Conclusion: When Sigma first announced the 50mm F1.4 EX DG HSM in March, our story headline (courtesy of our news editor and punmeister-in-chief) was 'A new standard?', and this has turned out to be remarkably prescient. This new lens essentially redefines its class, and for once the results really live up to the marketing hype; compared to previous designs, we see significantly improved sharpness at large apertures (presumably due to a reduction in aberrations through the use of an...
Pros: Class-leading image quality, Relatively low vignetting even at wide apertures on full frame, Reasonably fast and positive autofocus, with full-time manual override, Very good build quality
Summary: The Sigma 50mm F1.4 DG HSM | Art is distinctly large, heavy and expensive for its type. However this is more than made up for by its fast silent autofocus, solid build quality, and absolutely outstanding optics. Overall it stakes a very serious claim to be the best autofocus 50mm prime on the market right now.
Pros: Stunning image quality - super sharp, minimal CA and practically no distortion, Impressive flare resistance, Generally attractive rendition of out-of-focus backgrounds, Fast, silent, and accurate autofocus, Excellent build quality
Cons: Large and heavy for a 50mm F1.4 prime, Relatively expensive for its class, No weather sealing
Excerpt: Similar in size, features, and price (though not format) to Sigma's 30mm f/1.4 high-speed "normal" prime for DSLRs with APS-C sensors, this 50mm full-framer ($500, street) also belongs to Sigma's EX family of pro-quality glass. Unusually expensive compared with 50mm f/1.4 glass from Canon, Nikon, Pentax, and Sony (the Pentax streets for $200), the Sigma scales up to an 80mm on most DSLRs, and is available in all popular mounts except Four Thirds.

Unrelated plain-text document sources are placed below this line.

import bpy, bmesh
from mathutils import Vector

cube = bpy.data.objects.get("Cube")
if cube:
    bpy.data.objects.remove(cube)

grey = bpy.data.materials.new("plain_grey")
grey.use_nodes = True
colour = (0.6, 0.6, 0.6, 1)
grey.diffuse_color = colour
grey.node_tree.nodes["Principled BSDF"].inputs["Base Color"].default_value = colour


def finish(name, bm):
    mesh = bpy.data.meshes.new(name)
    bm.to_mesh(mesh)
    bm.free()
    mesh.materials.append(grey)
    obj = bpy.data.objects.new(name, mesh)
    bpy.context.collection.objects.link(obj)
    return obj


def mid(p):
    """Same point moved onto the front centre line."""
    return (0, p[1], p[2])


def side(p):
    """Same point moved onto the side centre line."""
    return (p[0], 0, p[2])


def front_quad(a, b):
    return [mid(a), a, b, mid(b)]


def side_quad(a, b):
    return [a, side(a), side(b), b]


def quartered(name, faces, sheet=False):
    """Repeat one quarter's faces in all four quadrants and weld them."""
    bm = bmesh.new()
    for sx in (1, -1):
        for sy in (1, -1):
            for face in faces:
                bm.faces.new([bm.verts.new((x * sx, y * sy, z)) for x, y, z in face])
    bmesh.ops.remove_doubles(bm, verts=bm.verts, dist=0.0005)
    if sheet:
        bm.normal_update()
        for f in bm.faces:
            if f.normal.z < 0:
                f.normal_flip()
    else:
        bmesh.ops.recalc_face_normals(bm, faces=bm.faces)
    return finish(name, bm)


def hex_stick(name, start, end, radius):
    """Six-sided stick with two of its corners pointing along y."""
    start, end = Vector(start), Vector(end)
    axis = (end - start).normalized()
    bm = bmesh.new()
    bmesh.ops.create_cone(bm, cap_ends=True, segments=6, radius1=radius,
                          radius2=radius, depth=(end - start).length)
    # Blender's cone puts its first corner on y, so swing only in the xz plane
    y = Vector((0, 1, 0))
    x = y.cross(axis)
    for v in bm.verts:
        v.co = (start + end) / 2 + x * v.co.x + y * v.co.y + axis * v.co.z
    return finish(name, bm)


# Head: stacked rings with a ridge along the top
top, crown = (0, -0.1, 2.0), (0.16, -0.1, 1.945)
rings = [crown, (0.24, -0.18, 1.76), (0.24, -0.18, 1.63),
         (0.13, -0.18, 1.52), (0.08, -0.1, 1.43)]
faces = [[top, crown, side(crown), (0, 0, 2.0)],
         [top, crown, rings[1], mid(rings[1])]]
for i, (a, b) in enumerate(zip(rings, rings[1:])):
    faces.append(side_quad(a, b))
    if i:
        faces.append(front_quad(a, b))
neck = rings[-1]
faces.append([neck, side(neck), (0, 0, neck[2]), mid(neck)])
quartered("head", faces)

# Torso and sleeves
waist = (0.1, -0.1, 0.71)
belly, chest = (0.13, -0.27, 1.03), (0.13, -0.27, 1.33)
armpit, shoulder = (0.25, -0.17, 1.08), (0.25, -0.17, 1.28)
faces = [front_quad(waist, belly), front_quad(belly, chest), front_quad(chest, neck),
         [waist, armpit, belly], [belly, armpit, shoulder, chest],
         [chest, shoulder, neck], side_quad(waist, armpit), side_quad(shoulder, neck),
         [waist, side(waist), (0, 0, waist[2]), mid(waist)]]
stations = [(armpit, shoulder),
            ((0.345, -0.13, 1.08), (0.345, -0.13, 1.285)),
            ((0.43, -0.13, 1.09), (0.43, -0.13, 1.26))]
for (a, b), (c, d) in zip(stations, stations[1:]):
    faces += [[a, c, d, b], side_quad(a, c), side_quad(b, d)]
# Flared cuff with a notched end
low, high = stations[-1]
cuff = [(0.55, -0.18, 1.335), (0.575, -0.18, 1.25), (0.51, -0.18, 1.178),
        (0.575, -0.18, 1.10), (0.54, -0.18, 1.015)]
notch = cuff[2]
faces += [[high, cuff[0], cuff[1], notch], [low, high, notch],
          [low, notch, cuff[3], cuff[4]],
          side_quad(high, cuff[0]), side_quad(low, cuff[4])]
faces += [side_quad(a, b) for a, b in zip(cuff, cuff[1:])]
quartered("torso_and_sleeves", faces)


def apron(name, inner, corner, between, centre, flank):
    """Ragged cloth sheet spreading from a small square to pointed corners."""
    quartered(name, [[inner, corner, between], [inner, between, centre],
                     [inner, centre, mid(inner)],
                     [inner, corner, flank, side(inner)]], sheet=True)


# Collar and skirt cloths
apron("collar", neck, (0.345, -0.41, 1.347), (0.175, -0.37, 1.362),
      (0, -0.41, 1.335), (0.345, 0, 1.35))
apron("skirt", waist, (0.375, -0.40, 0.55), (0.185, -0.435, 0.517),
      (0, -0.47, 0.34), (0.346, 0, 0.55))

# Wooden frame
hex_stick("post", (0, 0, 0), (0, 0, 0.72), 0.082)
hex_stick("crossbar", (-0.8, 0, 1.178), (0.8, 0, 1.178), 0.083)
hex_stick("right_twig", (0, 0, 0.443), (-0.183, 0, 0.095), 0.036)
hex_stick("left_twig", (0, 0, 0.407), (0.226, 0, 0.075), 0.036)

Excerpt: It is hard not to be drawn to a fast prime - the short, fat, solid-feeling lens with very low-light capability is very attractive. So, I don't find it surprising that the Sigma 50mm f/1.4 EX DG HSM Lens has received a lot of attention in the early days of its availability.
Summary: Sigma are clearly marketing this optic as a premium alternative to manufacturer's own lenses. In some respects the higher price is justified, but in others it is not. How you use the lens as well as the camera system you use will be the biggest factors in determining whether this lens is good value to you.
Pros: Excellent sharpness in the centre at most apertures, Low vignetting, 77mm filter size is the same as most professional level zooms
Cons: Maybe a little softer than I'd hoped at f/1.4, Heavier than any other 50mm f1.4 lens, Bigger than any other 50mm f/1.4 lens
Excerpt: The ever-alert Sigma has read the signs well. It has offered a selection of f1.8 speed prime wide-angles – 20mm, 24mm and 28mm – for a while and, more recently, introduced a 30mm f1.4 designed for “APS-C” format D-SLRs (which effectively becomes a 45mm f1.4). The new 50mm f1.4 is another DG-series lens; Sigma’s designation for its 35mm format models suitable for either film or digital SLRs.
Excerpt: Combined with a fast aperture of f1.4, it represents a lens that’s a lot more versatile than anybody born and bred on zooms probably realises. However, the performance challenges remain the same as they did in the 35mm era except that they’re now somewhat greater when it comes to digital capture onto imaging sensors.